Merrill’s most celebrated building is his chapel at Seaside, pictured above, and completed in 2001. It typifies his work, if that can be said of the wide portfolio of the firm he started in 1990, Merrill, Pastor & Colgan Architects, headquartered in Vero Beach, Fla., for which he still does most of the design work. His “style” is a sort of stick classical, with an inspired vernacularity of tone, spare but unafraid of classicizing tendencies.
To judge by his chat with Archinect magazine soon after being notified of his laureateship a couple of days ago, Merrill does not like to pigeonhole himself. He dodged constant invitations by the Archinect interviewer to comment on any distinctions that might reveal his opinion about classical architecture. But he is willing to assert that he puts people at the center of his designs. To those of us who consider modern architecture to be, all too often, an exercise in the marginalization of people (to put it gently), that may stand as a declaration of his classicist tendencies.
Curiously, a couple of days ago, before I became aware of this year’s Driehaus winners, I cited Léon Krier’s town hall at Windsor as a good candidate for the “left edge,” so to speak, of the classical revival. Scott Merrill’s work arguably falls into that category, and in fact Krier’s town hall is listed as one of the projects in Merrill’s firm’s portfolio. Not too long ago, Andrés Duany, whose firm DPZ (Duany Plater-Zyberk) masterplanned both Seaside and Windsor, informed the TradArch list that Merrill was one of a small host of traditional architects, mostly from the South, who had recently dabbled in modernism. Well, no sin in that – though it apparently is a sin for modernist architects to design classical architecture (if not to live in it). So Merrill remains a trad in good standing.

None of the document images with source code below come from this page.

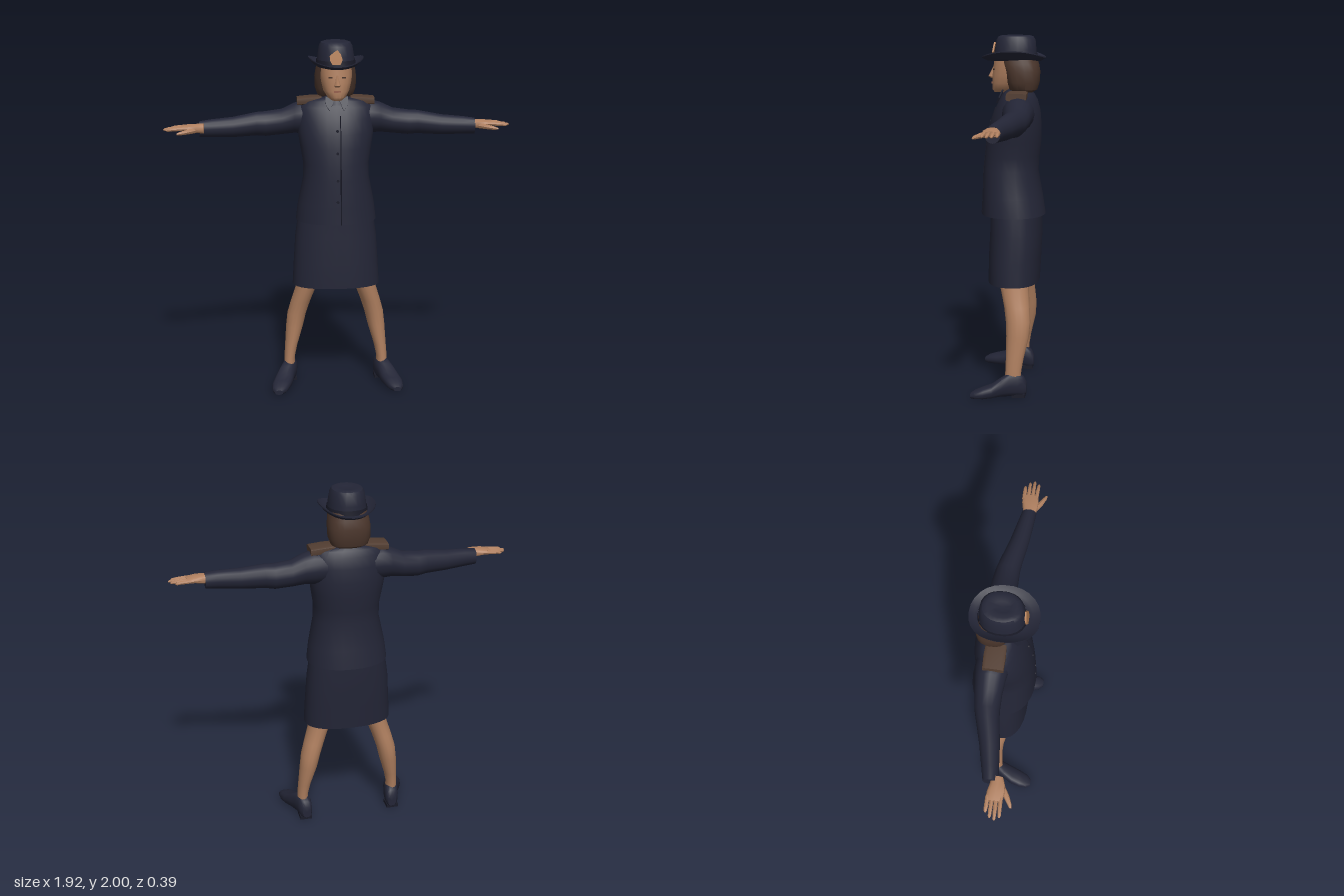
import * as THREE from 'three';
import { toCreasedNormals } from 'three/addons/utils/BufferGeometryUtils.js';

const mat = (name, color) => {
  const m = new THREE.MeshStandardMaterial({ color, side: THREE.DoubleSide });
  m.name = name;
  return m;
};
const navy = mat('navy cloth', 0x232536);
const dark = mat('dark seam', 0x1a1b28);
const skin = mat('skin', 0xb08060);
const hairBrown = mat('hair brown', 0x4b362c);
const strapBrown = mat('shoulder brown', 0x523d31);
const copper = mat('copper badge', 0xb07a50);
const lipRed = mat('lips', 0x96604c);

// Joins rings of points into a closed skin, with optional end caps
function skinRings(rings, { flip = false, capStart = true, capEnd = true } = {}) {
  const n = rings[0].length, pos = [], idx = [];
  rings.forEach(r => r.forEach(p => pos.push(p.x, p.y, p.z)));
  const tri = (a, b, c) => flip ? idx.push(a, c, b) : idx.push(a, b, c);
  for (let i = 0; i < rings.length - 1; i++) for (let j = 0; j < n; j++) {
    const a = i * n + j, b = i * n + (j + 1) % n;
    tri(a, b, a + n);
    tri(b, b + n, a + n);
  }
  const cap = (i, end) => {
    const c = new THREE.Vector3();
    rings[i].forEach(p => c.addScaledVector(p, 1 / n));
    const k = pos.length / 3;
    pos.push(c.x, c.y, c.z);
    for (let j = 0; j < n; j++) {
      const a = i * n + j, b = i * n + (j + 1) % n;
      end ? tri(a, b, k) : tri(b, a, k);
    }
  };
  if (capStart) cap(0, false);
  if (capEnd) cap(rings.length - 1, true);
  const g = new THREE.BufferGeometry();
  g.setAttribute('position', new THREE.Float32BufferAttribute(pos, 3));
  g.setIndex(idx);
  return toCreasedNormals(g, 0.7);
}

// Superellipse outline, as pairs of unit coordinates
const outline = (n, power) => Array.from({ length: n }, (_, j) => {
  const t = j / n * Math.PI * 2, c = Math.cos(t), s = Math.sin(t);
  const f = v => Math.sign(v) * Math.pow(Math.abs(v), 2 / power);
  return [f(c), f(s)];
});

// Upright form. Rows: [y, centre x, half width, front z, back z, side lift]
function upright(rows, { n = 20, power = 2.2, side = 1, ...opt } = {}) {
  const o = outline(n, power);
  return skinRings(rows.map(([y, cx, rx, zf, zb, lift = 0]) => o.map(([c, s]) =>
    new THREE.Vector3(side * (cx + rx * s), y + lift * s * s, (zf + zb) / 2 + (zf - zb) / 2 * c))),
  { flip: side < 0, ...opt });
}

// Form running sideways. Rows: [x, centre y, centre z, half height, half depth]
function sideways(rows, side, { n = 14, power = 2 } = {}) {
  const o = outline(n, power);
  return skinRings(rows.map(([x, cy, cz, ry, rz]) => o.map(([c, s]) =>
    new THREE.Vector3(side * x, cy + ry * c, cz + rz * s))), { flip: side < 0 });
}

// Form running forwards. Rows: [z, centre x, half width, bottom y, top y]
function forwards(rows, side, { n = 14, power = 2.6 } = {}) {
  const o = outline(n, power);
  return skinRings(rows.map(([z, cx, rx, lo, hi]) => o.map(([c, s]) =>
    new THREE.Vector3(side * (cx + rx * c), (lo + hi) / 2 + (hi - lo) / 2 * s, z))), { flip: side < 0 });
}

export function createModel() {
  const model = new THREE.Group();
  model.name = 'uniformedWoman';
  const body = new THREE.Group();
  body.name = 'body';
  body.position.x = -0.01;
  model.add(body);
  const add = (name, geometry, material, parent = body) => {
    const m = new THREE.Mesh(geometry, material);
    m.name = name;
    parent.add(m);
    return m;
  };

  // Jacket and skirt
  add('jacket', upright([
    [1.0, 0, .228, .17, -.19], [1.1, 0, .215, .165, -.175], [1.25, 0, .185, .16, -.148],
    [1.33, 0, .185, .152, -.155], [1.42, 0, .2, .142, -.165], [1.5, 0, .212, .125, -.165],
    [1.58, 0, .215, .1, -.158], [1.64, 0, .21, .07, -.142], [1.672, 0, .185, .05, -.125],
    [1.69, 0, .1, .04, -.11],
  ], { n: 28 }), navy);
  add('jacketFrontEdge', upright([
    [1.0, .018, .004, .174, .15], [1.1, .018, .004, .168, .15], [1.25, .018, .004, .163, .14],
    [1.42, .018, .004, .145, .12], [1.5, .018, .004, .128, .1], [1.6, .018, .004, .095, .06],
  ], { n: 8 }), dark);
  for (const [y, z] of [[1.13, .163], [1.25, .16], [1.4, .144], [1.52, .12]]) {
    const button = add('jacketButton', new THREE.CylinderGeometry(.008, .008, .008, 8), dark);
    button.rotation.x = Math.PI / 2;
    button.position.set(0, y, z);
  }
  add('skirt', upright([
    [.615, 0, .25, .132, -.158], [.75, 0, .242, .13, -.165], [.9, 0, .232, .122, -.172], [1.02, 0, .215, .118, -.17],
  ], { n: 28, power: 2.4, capStart: false }), navy);

  // Neck and collar
  add('neck', upright([[1.62, 0, .06, .055, -.08], [1.69, 0, .05, .05, -.075], [1.76, 0, .05, .05, -.07]], { n: 14 }), skin);
  add('collar', upright([[1.655, 0, .095, .066, -.11], [1.685, 0, .075, .048, -.095], [1.71, 0, .06, .03, -.085]],
    { n: 16, capStart: false, capEnd: false }), navy);
  for (const s of [1, -1]) {
    const flap = new THREE.Shape([[.012, .035], [.062, .05], [.06, 0], [.038, -.035]]
      .map(([x, y]) => new THREE.Vector2(s * x, y)));
    const m = add('collarFlap', new THREE.ExtrudeGeometry(flap, { depth: .008, bevelEnabled: false }), navy);
    m.position.set(0, 1.655, .065);
    m.rotation.x = -.45;
  }

  // Head
  add('head', upright([
    [1.685, 0, .028, .1, .03], [1.7, 0, .05, .112, -.02], [1.735, 0, .072, .112, -.07],
    [1.78, 0, .084, .112, -.1], [1.82, 0, .09, .106, -.1], [1.88, 0, .09, .1, -.1],
  ], { n: 18 }), skin);
  add('nose', upright([[1.762, 0, .016, .118, .09], [1.772, 0, .017, .135, .09], [1.795, 0, .011, .122, .09], [1.825, 0, .007, .108, .09]],
    { n: 8, power: 1.6 }), skin);
  const mouth = add('mouth', new THREE.BoxGeometry(.038, .009, .008), lipRed);
  mouth.position.set(0, 1.737, .111);
  for (const s of [1, -1]) {
    const eye = add('eye', new THREE.BoxGeometry(.022, .007, .008), hairBrown);
    eye.position.set(s * .036, 1.812, .097);
    eye.rotation.y = s * .3;
  }
  add('hair', upright([
    [1.685, 0, .075, -.01, -.115], [1.7, 0, .1, .015, -.14], [1.74, 0, .114, .03, -.153],
    [1.8, 0, .116, .045, -.157], [1.84, 0, .11, .06, -.15], [1.885, 0, .1, .07, -.135],
  ], { n: 22, power: 2.7 }), hairBrown);

  // Hat: crown, band, upturned brim and badge
  add('hatCrown', upright([
    [1.865, 0, .108, .105, -.14], [1.92, 0, .101, .098, -.135], [1.975, 0, .092, .088, -.13],
    [1.993, 0, .082, .076, -.118], [2.0, 0, .062, .055, -.095], [1.992, 0, .03, .025, -.06],
  ], { n: 22 }), navy);
  add('hatBrim', upright([
    [1.875, 0, .1, .1, -.13, .004], [1.868, 0, .125, .135, -.16, .022], [1.88, 0, .153, .172, -.188, .036],
    [1.874, 0, .153, .172, -.188, .036], [1.858, 0, .125, .135, -.16, .02], [1.857, 0, .1, .1, -.13, .004],
  ], { n: 26, flip: true, capStart: false }), navy);
  add('hatBand', upright([[1.87, 0, .111, .108, -.143], [1.9, 0, .107, .104, -.14]],
    { n: 22, capStart: false, capEnd: false }), dark);
  const badgeShape = new THREE.Shape([[-.022, -.036], [.022, -.036], [.034, -.01], [.024, .022], [.006, .044], [-.016, .03], [-.036, .012], [-.034, -.012]]
    .map(p => new THREE.Vector2(...p)));
  const badge = add('hatBadge', new THREE.ExtrudeGeometry(badgeShape, { depth: .009, bevelEnabled: false }), copper);
  badge.position.set(-.005, 1.917, .1);
  badge.rotation.x = -.17;

  for (const s of [1, -1]) {
    // Shoulder strap and sleeve
    add('shoulderStrap', sideways([
      [.08, 1.677, -.04, .02, .055], [.14, 1.673, -.04, .022, .058], [.215, 1.668, -.04, .02, .056],
    ], s, { n: 16, power: 5 }), strapBrown);
    add('sleeve', sideways([
      [.1, 1.57, -.05, .09, .085], [.19, 1.575, -.05, .094, .088], [.24, 1.57, -.052, .085, .08],
      [.31, 1.55, -.052, .072, .072], [.4, 1.54, -.046, .07, .066], [.45, 1.542, -.036, .066, .062],
      [.58, 1.53, -.008, .057, .053], [.7, 1.528, .012, .05, .045], [.765, 1.525, .022, .045, .04],
    ], s, { n: 16 }), navy, model);

    // Hand with four fingers and a thumb
    const hand = new THREE.Group();
    hand.name = s > 0 ? 'leftHand' : 'rightHand';
    hand.position.z = s > 0 ? 0 : .035;
    model.add(hand);
    add('palm', sideways([
      [.74, 1.535, .02, .028, .03], [.78, 1.537, .025, .024, .04], [.82, 1.54, .022, .019, .046], [.865, 1.538, .018, .013, .042],
    ], s, { n: 12, power: 2.5 }), skin, hand);
    [.925, .95, .96, .945].forEach((tip, i) => {
      const z = -.016 + i * .022;
      add('finger', sideways([
        [.84, 1.54, z, .012, .011], [.9, 1.537, z * 1.05, .01, .0105], [tip - .008, 1.533, z * 1.1, .008, .008], [tip, 1.532, z * 1.1, .003, .004],
      ], s, { n: 8 }), skin, hand);
    });
    add('thumb', sideways([
      [.775, 1.532, .042, .017, .018], [.82, 1.527, .072, .014, .017], [.865, 1.522, .096, .01, .012], [.885, 1.52, .104, .005, .006],
    ], s, { n: 8 }), skin, hand);

    // Leg and shoe
    add('leg', upright([
      [.1, .272, .032, .015, -.075], [.15, .272, .031, .012, -.078], [.22, .262, .036, .01, -.09],
      [.34, .24, .05, .01, -.118], [.42, .226, .055, .014, -.124], [.5, .202, .057, .026, -.118],
      [.6, .168, .06, .05, -.11], [.75, .13, .075, .065, -.12], [.9, .105, .085, .07, -.13],
    ], { n: 16, side: s, power: 2 }), skin);
    add('shoe', forwards([
      [-.105, .262, .025, .015, .085], [-.09, .264, .036, .004, .115], [-.06, .268, .042, .004, .137],
      [-.015, .276, .044, .004, .138], [.03, .294, .048, .008, .115], [.08, .312, .054, .004, .082],
      [.13, .327, .052, .002, .066], [.175, .336, .042, .004, .05], [.2, .341, .022, .008, .034],
    ], s), navy);
    add('shoeHeel', new THREE.BoxGeometry(.07, .02, .075), dark).position.set(s * .266, .01, -.062);
  }
  return model;
}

After all, Krier masterplanned Poundbury, belly of the beast (along with Seaside) to the modernist critical elite! The nomenclatural debate fostered by Duany (also, with Krier, a Driehaus laureate) is a quagmire and a half. He tries to irk trads by claiming that this or that design is PoMo (postmodern). In the past he has called Merrill’s work postmodern but now, aware of the term’s inadequacy as a descriptive, describes Merrill’s work as “heterodox.” Notre Dame gave a real postmodernist, the late Michael Graves, a Driehaus in 2012, but has not made that mistake again since. To pigeonhole traditional architecture of any stripe in today’s anything-goes classical discourse and practice is clearly a tough job. Who can blame Merrill for refusing to take Archinect’s bait?
So, congratulations to Scott Merrill for winning this year’s Driehaus, and also to the winner of its partner award, the Henry Hope Reed Prize, Havana’s city historian, Eusebio Leal Spengler, for his role in preserving the Cuban capital’s classical architecture. The classical revival marches forward.